No Room for Small Dreams: Courage, Imagination and the Making of Modern Israel, by Shimon Peres, Custom House Books, 227 pages, $27.99 hardcover
Reviewed by NEAL GENDLER
With the title of his autobiography, Shimon Peres dismisses those who’ve derided him for decades as a dreamer.
Peres arrived from Poland in 1934, an 11-year-old dreaming of kibbutz farming. In a few years, David Ben-Gurion had found him hardworking and reliable, giving him jobs of great responsibility — leading eventually to the Knesset, eight Israeli cabinet ministries, the prime ministry and the presidency.
In No Room for Small Dreams, Peres calls himself “still that curious boy, enamored of hard questions, eager to dream and unbowed by the doubt of others.”
Peres fulfilled two of his “impossible dreams”: an alliance with France — leading to a nuclear reactor — and an Israeli aircraft industry. Overcoming resistance, he fathered the Oslo accords, a peace dream unfulfilled when Peres died Sept. 28, 2016, at 93, a month after completing this book and after a lifetime of optimism and accusations of naiveté.
“Optimism and naiveté are not one and the same,” he says. “That I am an optimist does not mean that I expect a peace of love; I expect, simply, a peace of necessity.”
Peres’ life is hardly unknown, but Dreams offers interesting details, including the 1987 agreement with King Hussein intended to resolve “the Palestinian question.” It was scuttled by Prime Minister Yitzhak Shamir.
Dream is an easy, conversational read. Autobiographies carry risk of self-glorification, but Peres doesn’t claim sole credit for achievements. Taken at face value, Dreams shows that optimism coupled with intelligence, diplomacy and persistence – plus being at the right place at the right time — can pay off.
A youth on scholarship to Ben-Shemen Youth Village, Peres found success in often-heated political debates. “It helped, I am sure, that even as a teenager I was blessed with an unusually deep baritone voice, one that lent my words the aura of authority, even when it hadn’t been earned.”
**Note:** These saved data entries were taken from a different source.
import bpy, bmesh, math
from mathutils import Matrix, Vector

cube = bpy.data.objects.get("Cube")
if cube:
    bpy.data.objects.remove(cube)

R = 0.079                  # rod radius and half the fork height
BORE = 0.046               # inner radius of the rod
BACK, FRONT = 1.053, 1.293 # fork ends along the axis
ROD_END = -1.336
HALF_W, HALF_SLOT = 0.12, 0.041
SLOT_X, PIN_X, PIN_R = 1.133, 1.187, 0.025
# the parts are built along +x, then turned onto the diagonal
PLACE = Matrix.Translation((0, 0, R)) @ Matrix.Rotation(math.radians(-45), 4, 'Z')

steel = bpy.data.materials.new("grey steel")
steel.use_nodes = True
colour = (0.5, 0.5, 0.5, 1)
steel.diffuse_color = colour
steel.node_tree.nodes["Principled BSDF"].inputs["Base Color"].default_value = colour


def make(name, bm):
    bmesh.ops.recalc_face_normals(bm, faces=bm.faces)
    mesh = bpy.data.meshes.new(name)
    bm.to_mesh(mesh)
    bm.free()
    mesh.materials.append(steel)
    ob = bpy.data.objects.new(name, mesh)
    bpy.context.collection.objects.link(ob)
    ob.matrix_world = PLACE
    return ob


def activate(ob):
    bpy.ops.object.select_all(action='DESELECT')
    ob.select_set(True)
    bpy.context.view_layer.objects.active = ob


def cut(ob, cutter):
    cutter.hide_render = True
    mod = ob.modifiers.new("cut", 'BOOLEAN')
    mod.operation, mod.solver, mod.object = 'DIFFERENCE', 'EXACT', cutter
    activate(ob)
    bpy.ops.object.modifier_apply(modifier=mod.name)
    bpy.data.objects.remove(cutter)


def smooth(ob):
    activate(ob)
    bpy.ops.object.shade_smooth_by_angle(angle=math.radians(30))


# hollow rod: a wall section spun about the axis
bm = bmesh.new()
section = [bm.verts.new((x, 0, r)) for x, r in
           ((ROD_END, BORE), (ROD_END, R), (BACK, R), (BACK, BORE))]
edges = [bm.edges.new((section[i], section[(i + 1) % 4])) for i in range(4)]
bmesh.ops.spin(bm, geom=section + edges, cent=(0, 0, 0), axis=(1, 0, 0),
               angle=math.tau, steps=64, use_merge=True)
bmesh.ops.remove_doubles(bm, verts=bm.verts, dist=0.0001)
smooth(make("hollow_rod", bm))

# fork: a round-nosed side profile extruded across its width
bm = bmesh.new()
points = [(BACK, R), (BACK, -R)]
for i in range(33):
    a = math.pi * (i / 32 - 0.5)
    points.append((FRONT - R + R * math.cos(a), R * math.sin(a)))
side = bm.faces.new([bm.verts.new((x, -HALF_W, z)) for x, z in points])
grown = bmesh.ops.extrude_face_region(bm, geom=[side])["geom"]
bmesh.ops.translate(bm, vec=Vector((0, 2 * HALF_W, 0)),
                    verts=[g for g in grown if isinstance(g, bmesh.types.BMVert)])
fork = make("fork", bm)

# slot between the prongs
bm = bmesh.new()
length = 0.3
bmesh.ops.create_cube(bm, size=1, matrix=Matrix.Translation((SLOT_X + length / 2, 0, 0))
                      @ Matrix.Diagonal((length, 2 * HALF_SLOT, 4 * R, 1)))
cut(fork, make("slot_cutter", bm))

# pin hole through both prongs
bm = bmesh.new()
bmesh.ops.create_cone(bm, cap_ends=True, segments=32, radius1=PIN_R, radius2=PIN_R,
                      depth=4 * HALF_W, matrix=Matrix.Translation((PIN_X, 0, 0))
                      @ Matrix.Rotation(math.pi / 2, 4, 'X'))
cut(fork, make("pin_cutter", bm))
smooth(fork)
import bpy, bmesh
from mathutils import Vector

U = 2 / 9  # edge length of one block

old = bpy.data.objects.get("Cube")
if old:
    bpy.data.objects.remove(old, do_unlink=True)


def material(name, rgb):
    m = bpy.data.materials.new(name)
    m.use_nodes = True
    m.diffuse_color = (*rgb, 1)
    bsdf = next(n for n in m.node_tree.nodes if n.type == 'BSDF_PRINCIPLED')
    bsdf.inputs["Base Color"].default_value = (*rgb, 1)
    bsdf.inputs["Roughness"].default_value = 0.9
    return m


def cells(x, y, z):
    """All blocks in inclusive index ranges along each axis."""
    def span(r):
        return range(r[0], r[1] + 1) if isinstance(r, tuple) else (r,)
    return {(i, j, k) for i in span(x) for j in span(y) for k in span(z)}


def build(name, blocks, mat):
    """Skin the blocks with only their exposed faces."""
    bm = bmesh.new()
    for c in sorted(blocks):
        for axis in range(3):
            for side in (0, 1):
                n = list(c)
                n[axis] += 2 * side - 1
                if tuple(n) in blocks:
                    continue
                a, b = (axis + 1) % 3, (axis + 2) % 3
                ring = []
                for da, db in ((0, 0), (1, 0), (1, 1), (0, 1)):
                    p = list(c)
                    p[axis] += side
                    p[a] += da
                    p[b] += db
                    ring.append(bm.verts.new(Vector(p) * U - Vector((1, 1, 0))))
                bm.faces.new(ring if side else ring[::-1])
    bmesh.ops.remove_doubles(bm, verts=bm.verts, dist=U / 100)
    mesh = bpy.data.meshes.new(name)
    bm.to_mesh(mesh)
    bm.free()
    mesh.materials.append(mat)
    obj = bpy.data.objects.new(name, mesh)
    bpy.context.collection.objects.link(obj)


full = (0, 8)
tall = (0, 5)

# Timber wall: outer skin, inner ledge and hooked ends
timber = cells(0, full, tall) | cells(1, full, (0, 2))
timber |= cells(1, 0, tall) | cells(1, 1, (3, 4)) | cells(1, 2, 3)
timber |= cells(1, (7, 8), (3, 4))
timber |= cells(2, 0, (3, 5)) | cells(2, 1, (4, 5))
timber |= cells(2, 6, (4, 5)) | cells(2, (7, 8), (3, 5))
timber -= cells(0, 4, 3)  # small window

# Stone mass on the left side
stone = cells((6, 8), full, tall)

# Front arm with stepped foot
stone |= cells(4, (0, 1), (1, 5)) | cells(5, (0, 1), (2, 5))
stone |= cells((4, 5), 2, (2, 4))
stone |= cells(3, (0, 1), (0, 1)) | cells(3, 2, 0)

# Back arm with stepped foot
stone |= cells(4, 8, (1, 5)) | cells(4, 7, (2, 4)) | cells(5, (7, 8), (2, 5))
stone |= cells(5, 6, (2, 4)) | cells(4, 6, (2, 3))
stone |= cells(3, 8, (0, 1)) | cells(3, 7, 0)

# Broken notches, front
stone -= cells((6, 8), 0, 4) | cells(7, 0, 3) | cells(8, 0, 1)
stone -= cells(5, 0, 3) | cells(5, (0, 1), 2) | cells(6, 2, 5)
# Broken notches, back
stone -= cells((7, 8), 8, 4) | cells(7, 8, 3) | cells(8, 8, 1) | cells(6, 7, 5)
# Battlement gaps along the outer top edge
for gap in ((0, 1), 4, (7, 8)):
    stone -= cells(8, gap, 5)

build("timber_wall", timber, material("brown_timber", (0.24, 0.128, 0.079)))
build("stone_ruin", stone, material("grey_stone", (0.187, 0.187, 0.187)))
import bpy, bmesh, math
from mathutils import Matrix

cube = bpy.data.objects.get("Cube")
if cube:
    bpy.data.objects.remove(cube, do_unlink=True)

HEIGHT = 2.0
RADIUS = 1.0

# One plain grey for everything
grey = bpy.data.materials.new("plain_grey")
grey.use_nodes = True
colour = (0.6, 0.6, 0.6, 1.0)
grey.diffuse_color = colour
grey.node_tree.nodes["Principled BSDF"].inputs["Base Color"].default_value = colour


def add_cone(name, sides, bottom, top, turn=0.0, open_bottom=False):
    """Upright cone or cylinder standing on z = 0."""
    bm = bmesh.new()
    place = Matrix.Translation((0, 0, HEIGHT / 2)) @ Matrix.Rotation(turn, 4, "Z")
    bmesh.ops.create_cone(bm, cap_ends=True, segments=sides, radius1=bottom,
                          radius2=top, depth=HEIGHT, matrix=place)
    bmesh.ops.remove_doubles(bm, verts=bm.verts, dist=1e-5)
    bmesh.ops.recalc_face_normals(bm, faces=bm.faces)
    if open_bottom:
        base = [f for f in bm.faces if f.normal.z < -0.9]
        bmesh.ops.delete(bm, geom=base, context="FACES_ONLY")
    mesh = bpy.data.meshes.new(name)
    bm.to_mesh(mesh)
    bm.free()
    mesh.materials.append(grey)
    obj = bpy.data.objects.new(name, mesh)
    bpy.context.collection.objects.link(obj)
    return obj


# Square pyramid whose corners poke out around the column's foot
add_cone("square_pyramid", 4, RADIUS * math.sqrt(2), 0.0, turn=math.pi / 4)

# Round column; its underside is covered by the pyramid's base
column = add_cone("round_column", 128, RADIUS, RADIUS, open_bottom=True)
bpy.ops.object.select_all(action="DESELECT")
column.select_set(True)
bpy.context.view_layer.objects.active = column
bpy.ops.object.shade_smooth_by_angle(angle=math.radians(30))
His persuasive powers apparently brought him to the attention of B-G, who took him from caring for sheep at Kibbutz Alumot to youth-movement headquarters to preach B-G’s approach to statehood.
In May 1947, when Jews had bullets enough for only six days’ war, B-G tapped Peres to acquire weapons, of which he knew little beyond the rifle with which he’d helped guard the kibbutz.
But as with aviation and later nuclear reactors, he studied hard; learned quickly; built relationships with arms dealers, smugglers and foreign politicians, and took secret missions with disguises and fake passports.
He became a B-G adviser and confidant, to the annoyance of some senior Zionist leaders.
Living postwar in New York for college, Peres made a trip to California, where Israel supporter Al Schwimmer was resurrecting scrapped warplanes, including El Al’s first airliner. Peres brought B-G to the semi-clandestine operation. B-G insisted Schwimmer set up in Israel, leading eventually to Israel Aircraft Industries. B-G ordered Peres home, a few credits shy of graduating, making him deputy director of the defense ministry. He was 29.
Peres says he spent the first two decades of his career preparing for war, called “a hawk without compromise.” Later Israel’s leading dove, “it was not me that changed,” he says. “It was the situation that changed.” Peace seemed possible.
Peres’ relationships with French politicians got Israel the reactor, a just-ousted premier signing a letter of approval and dating it the day before.
B-G wanted the reactor, but his cabinet did not — as it later didn’t want a computer — Finance Minister Levi Eshkol saying he’d never supply one penny. So Peres and B-G solicited donations, raising half the cost so construction could begin.
The Entebbe rescue, proposed by Air Force commander Benny Peled, was rejected as impossible, but Peres persisted, creating a working group that refined the plan until Prime Minister Yitzhak Rabin approved. Success was uncertain. “One of the hardest things for some leaders to understand [is that] a decision can be right even if it leads to failure,” he says.
That also might be said of Oslo, but Peres, who overcame resistance to its negotiations, died still optimistic, writing: “I believe that peace is not only possible, but inevitable.”
Neal Gendler is a Minneapolis writer and editor.
(American Jewish World, 9.22.17)